Naturally, Christine's paradise has a serpent in it. Too busy enjoying herself to take warning, she's peremptorily cast out and driven back to her miserable village life, now made worse by the events that have precipitated her departure. At this nadir, Zweig's postwar Cinderella meets what you might call her Prince Anti-Charming, a maimed, embittered army buddy of her brother-in-law, whose history and prospects are even bleaker than hers. They bond instantly, but Zweig's shrewd eye can fix on the sordid details that wring pathos from the shabby lives of the poor as easily as it catches the glittery flightiness of the rich. Christine and her low-life prince can't even consummate their relationship: The flophouse he takes her to gets raided by the cops. As Zweig's manuscript ends, they're contemplating a bold crime that neither of them expects to succeed; picture Thieves Like Us, only mit Sauerbraten.
A fascinating snapshot of its time, the inconclusive work evokes not only the extreme contrasts that marred European life between the wars, but the contradictory tastes that its writers could cater to in depicting them.
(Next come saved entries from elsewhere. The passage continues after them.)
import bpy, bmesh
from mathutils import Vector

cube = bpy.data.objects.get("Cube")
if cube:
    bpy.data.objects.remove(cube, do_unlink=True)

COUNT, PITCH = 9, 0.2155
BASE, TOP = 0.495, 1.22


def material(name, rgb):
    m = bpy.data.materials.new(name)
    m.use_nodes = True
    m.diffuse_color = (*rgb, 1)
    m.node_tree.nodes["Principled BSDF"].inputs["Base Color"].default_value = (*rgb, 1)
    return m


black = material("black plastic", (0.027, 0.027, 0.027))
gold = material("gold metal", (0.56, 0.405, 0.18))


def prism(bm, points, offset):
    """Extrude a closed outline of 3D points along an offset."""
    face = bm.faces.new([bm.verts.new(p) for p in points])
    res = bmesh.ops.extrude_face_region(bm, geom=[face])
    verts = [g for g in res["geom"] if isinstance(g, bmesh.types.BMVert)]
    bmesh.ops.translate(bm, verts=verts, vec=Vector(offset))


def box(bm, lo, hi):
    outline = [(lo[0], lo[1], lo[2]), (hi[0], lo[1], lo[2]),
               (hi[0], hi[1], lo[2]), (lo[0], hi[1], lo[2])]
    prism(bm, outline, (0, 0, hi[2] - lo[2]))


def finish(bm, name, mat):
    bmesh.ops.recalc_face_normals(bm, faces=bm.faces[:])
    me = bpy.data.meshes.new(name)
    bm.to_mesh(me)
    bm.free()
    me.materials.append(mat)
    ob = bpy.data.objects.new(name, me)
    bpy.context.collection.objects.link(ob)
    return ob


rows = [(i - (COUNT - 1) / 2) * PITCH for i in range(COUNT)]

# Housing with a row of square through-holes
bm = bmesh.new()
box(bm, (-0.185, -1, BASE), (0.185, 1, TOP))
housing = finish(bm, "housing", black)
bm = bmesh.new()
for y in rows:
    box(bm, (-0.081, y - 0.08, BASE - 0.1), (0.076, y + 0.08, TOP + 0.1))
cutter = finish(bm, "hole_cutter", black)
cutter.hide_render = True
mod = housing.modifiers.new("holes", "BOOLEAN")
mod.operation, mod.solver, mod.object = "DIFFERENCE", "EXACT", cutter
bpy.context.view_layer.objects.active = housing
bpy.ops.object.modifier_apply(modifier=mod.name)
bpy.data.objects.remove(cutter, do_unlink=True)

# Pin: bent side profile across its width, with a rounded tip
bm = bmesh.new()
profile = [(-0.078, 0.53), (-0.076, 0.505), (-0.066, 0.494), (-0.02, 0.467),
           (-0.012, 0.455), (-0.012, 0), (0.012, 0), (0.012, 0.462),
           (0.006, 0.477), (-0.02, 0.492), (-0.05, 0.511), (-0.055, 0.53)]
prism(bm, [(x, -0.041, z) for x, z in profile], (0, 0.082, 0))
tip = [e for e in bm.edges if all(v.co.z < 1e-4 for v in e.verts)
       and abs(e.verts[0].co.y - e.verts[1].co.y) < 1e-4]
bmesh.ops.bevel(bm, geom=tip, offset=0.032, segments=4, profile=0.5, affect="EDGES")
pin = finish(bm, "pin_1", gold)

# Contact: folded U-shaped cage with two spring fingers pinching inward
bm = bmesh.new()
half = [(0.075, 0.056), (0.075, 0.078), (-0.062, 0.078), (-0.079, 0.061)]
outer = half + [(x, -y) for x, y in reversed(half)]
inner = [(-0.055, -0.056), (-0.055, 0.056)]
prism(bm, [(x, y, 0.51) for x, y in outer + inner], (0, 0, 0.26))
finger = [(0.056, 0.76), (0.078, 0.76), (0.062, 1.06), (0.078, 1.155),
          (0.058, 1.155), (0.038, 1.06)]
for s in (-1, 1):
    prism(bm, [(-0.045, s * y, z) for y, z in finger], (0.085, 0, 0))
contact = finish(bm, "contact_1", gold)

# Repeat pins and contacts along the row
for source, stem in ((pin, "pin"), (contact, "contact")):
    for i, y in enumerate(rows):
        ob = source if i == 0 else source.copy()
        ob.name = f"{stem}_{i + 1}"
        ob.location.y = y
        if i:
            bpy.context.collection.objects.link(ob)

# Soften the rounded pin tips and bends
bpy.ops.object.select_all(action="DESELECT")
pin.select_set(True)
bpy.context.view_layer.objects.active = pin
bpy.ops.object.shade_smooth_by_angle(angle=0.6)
Joel Rotenberg's translation, smooth and lucid, errs only in points too small to quibble over; its one arguable flaw is that its uninteresting new title blocks English-speaking readers from catching Zweig's subtly varied use of the two big abstract concepts in his original—though, granted, few bookstore browsers today would willingly pick up a novel called Intoxication of Metamorphosis.